» Task statement
Please report each line of the data below that contains "octagon".

Stored items:

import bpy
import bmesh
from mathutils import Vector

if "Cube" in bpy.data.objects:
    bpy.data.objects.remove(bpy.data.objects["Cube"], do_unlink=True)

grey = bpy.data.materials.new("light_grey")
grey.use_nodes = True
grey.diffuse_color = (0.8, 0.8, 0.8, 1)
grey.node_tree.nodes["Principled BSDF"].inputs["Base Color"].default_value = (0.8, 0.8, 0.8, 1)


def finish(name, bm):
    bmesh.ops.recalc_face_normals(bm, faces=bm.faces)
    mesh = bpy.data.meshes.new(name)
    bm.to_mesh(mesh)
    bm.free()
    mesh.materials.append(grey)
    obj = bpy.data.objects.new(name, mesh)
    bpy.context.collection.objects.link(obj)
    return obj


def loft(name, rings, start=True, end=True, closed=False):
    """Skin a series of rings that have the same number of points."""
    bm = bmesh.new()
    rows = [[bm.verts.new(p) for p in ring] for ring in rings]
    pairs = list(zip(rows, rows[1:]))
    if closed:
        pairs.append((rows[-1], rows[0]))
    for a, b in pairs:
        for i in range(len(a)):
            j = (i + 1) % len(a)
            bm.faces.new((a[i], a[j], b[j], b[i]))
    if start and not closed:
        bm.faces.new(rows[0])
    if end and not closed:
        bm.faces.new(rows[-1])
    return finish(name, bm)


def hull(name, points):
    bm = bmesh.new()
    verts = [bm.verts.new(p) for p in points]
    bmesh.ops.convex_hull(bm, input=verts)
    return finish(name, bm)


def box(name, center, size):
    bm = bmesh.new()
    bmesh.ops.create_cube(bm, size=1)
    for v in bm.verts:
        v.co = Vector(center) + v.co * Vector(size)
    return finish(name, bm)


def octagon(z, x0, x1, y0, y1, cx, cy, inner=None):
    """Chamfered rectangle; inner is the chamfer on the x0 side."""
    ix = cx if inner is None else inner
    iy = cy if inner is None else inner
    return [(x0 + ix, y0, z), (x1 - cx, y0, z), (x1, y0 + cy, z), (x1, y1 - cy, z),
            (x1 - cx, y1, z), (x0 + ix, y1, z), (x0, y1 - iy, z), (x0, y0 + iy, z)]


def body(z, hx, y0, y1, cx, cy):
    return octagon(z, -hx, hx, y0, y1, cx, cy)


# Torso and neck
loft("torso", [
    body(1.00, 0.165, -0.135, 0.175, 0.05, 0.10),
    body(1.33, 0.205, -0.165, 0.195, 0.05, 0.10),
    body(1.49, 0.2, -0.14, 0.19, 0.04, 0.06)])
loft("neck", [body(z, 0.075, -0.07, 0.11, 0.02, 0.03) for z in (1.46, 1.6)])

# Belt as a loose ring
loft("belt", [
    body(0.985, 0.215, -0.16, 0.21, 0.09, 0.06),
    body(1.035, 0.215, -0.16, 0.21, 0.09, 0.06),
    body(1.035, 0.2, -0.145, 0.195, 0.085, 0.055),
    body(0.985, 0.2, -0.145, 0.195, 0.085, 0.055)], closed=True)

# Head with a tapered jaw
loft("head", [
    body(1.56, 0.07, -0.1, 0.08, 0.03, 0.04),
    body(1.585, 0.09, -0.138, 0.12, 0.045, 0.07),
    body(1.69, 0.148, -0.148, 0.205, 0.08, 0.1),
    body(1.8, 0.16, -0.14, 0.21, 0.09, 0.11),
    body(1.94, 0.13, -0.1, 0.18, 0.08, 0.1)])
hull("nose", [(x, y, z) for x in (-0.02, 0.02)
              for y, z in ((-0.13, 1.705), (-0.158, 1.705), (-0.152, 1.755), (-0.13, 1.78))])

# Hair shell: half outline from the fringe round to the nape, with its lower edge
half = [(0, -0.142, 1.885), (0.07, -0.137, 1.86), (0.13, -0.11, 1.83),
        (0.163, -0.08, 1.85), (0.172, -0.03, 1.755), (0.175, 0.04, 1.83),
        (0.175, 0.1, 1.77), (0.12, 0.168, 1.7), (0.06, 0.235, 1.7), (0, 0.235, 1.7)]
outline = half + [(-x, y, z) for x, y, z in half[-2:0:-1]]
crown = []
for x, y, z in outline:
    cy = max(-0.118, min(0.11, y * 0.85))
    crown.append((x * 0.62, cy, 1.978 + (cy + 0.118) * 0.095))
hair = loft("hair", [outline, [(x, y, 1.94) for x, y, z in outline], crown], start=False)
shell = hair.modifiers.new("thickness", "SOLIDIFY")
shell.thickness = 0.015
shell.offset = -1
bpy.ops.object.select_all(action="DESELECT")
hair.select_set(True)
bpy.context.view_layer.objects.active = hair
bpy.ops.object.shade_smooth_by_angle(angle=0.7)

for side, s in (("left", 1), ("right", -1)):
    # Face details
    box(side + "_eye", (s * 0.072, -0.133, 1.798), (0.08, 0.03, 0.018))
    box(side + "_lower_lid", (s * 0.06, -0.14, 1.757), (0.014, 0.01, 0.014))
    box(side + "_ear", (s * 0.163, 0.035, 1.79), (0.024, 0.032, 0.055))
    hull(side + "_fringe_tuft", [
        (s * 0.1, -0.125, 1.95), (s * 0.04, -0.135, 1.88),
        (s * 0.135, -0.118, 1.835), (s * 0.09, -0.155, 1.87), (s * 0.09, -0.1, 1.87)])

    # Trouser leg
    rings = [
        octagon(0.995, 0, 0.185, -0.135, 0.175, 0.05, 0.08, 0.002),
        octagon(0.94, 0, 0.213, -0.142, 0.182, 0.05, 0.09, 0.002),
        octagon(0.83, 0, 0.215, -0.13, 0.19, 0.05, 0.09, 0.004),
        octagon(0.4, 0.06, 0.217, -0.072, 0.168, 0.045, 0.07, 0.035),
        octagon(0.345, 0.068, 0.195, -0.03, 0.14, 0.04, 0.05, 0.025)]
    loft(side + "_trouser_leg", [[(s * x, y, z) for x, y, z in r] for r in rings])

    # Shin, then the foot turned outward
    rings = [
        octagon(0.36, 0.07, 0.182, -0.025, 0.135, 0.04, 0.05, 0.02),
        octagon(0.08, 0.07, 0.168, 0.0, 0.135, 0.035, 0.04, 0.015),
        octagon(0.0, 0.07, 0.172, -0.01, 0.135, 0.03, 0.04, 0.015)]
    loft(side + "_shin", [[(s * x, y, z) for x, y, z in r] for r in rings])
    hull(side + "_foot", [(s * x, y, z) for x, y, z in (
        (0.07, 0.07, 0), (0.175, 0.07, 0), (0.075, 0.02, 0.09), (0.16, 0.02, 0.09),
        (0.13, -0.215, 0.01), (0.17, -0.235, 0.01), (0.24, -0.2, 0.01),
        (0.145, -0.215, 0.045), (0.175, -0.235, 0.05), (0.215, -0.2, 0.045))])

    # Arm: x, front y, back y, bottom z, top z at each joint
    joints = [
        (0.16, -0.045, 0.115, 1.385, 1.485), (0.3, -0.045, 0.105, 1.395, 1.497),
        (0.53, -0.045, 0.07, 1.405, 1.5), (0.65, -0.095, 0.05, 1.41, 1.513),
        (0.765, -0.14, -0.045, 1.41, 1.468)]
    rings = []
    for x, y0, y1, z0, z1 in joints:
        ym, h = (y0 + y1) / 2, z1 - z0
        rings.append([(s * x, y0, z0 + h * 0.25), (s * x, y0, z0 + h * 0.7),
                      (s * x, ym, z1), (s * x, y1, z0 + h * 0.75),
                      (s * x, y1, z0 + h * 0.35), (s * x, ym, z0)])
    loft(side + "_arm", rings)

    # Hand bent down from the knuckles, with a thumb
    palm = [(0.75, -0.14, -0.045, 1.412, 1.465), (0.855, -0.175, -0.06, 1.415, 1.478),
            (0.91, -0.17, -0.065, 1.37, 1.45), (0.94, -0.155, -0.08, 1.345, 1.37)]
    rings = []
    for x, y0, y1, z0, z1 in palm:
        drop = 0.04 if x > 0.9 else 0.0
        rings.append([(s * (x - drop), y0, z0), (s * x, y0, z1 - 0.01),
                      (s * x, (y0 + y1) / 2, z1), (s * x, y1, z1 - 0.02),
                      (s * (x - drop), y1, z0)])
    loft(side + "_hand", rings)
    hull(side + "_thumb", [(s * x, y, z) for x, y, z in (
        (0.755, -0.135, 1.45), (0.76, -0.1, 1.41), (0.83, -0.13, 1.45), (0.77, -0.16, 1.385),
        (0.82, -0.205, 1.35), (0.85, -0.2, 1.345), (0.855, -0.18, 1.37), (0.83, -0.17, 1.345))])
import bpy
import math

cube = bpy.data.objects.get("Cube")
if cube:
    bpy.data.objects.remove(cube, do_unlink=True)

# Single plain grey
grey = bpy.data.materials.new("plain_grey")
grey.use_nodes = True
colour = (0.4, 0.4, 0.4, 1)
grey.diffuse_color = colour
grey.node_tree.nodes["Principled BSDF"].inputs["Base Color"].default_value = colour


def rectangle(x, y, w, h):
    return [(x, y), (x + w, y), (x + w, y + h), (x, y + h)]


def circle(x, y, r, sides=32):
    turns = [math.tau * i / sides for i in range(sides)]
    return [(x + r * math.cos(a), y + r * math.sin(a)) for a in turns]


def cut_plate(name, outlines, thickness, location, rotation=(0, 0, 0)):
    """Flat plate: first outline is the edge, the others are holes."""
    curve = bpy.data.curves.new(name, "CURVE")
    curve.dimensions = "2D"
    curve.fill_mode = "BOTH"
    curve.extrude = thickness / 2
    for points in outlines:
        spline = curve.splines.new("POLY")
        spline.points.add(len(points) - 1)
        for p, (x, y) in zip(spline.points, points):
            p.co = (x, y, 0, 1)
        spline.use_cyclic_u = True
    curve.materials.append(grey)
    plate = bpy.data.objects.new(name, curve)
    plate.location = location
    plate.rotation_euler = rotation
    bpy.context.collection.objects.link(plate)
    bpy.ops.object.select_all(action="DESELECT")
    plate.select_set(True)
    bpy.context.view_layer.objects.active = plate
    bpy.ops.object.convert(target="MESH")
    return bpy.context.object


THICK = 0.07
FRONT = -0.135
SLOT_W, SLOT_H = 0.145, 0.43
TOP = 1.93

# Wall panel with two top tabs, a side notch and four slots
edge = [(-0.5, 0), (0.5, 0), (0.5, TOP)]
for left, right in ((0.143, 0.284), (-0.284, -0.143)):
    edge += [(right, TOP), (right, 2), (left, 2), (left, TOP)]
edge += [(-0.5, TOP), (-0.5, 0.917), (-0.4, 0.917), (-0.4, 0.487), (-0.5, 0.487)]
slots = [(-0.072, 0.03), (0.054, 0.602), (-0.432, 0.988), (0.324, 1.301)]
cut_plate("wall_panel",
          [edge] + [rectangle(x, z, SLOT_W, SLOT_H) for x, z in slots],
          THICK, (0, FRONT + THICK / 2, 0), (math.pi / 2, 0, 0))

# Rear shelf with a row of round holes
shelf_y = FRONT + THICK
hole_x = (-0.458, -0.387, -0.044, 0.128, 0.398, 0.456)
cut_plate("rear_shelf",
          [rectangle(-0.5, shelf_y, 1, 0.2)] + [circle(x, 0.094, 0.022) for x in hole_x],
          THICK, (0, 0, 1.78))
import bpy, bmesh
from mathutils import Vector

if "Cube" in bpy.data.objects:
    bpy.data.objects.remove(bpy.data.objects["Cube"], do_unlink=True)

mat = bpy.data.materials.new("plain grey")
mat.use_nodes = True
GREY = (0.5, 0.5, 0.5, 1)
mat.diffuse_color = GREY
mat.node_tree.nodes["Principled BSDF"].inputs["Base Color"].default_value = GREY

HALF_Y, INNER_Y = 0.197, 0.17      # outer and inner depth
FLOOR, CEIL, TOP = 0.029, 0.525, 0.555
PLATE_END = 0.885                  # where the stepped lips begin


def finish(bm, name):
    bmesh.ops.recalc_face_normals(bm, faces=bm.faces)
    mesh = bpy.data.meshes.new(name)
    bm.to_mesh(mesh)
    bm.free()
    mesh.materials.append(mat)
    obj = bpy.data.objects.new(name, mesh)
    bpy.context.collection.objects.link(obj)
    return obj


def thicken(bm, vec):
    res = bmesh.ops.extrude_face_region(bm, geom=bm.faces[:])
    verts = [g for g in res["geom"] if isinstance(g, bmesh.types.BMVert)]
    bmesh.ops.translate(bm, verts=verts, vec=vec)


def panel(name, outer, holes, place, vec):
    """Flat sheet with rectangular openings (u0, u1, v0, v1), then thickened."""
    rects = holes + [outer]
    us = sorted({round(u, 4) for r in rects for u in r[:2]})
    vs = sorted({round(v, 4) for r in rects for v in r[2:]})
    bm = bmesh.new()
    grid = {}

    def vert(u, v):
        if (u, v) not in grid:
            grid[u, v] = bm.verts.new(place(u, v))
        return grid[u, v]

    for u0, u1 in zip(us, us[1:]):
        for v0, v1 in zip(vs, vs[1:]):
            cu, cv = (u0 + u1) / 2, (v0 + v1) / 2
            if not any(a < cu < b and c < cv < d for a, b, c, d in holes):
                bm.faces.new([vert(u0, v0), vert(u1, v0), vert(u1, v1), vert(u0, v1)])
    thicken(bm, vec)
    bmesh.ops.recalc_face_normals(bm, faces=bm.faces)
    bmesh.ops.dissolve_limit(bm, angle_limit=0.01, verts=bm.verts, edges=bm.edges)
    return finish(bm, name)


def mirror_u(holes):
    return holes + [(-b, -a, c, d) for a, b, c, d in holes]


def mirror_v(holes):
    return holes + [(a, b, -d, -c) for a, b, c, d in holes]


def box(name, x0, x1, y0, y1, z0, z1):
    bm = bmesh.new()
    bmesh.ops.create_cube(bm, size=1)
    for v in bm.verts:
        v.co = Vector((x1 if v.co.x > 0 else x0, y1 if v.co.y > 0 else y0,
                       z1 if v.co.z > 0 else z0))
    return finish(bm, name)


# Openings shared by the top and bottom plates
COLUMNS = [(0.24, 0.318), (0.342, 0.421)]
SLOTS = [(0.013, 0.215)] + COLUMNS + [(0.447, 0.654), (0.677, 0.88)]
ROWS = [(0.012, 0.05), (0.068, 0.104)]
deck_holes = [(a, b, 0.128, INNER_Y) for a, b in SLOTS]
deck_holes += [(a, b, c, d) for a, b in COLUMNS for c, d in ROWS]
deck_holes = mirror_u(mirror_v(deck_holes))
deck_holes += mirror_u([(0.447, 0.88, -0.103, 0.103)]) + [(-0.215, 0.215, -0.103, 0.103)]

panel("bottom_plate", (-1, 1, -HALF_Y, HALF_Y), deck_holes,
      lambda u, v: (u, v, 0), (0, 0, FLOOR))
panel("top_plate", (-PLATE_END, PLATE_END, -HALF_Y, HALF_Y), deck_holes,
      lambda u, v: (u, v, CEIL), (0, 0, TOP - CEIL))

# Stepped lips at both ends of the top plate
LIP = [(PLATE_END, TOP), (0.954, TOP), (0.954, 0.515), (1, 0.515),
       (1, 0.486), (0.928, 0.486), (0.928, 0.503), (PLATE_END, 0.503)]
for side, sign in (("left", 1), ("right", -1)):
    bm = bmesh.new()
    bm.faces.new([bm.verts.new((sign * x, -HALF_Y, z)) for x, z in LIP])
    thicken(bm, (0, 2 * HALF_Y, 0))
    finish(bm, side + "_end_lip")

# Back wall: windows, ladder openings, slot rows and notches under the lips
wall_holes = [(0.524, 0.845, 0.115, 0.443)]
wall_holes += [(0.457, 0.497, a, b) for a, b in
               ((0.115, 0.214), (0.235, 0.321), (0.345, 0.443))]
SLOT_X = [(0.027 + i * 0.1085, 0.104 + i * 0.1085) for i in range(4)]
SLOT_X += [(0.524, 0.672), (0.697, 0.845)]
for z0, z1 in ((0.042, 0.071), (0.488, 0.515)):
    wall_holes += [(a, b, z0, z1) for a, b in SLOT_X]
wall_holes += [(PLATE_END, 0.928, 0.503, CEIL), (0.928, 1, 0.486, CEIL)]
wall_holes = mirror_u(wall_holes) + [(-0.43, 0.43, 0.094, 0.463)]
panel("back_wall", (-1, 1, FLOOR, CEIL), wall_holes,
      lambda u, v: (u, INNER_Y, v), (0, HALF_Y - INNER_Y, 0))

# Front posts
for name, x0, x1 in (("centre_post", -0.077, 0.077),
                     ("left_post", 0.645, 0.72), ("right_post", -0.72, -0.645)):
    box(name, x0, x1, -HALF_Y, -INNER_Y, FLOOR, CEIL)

» Response box
def octagon(z, x0, x1, y0, y1, cx, cy, inner=None):
    return octagon(z, -hx, hx, y0, y1, cx, cy)
        octagon(0.995, 0, 0.185, -0.135, 0.175, 0.05, 0.08, 0.002),
        octagon(0.94, 0, 0.213, -0.142, 0.182, 0.05, 0.09, 0.002),
        octagon(0.83, 0, 0.215, -0.13, 0.19, 0.05, 0.09, 0.004),
        octagon(0.4, 0.06, 0.217, -0.072, 0.168, 0.045, 0.07, 0.035),
        octagon(0.345, 0.068, 0.195, -0.03, 0.14, 0.04, 0.05, 0.025)]
        octagon(0.36, 0.07, 0.182, -0.025, 0.135, 0.04, 0.05, 0.02),
        octagon(0.08, 0.07, 0.168, 0.0, 0.135, 0.035, 0.04, 0.015),
        octagon(0.0, 0.07, 0.172, -0.01, 0.135, 0.03, 0.04, 0.015)]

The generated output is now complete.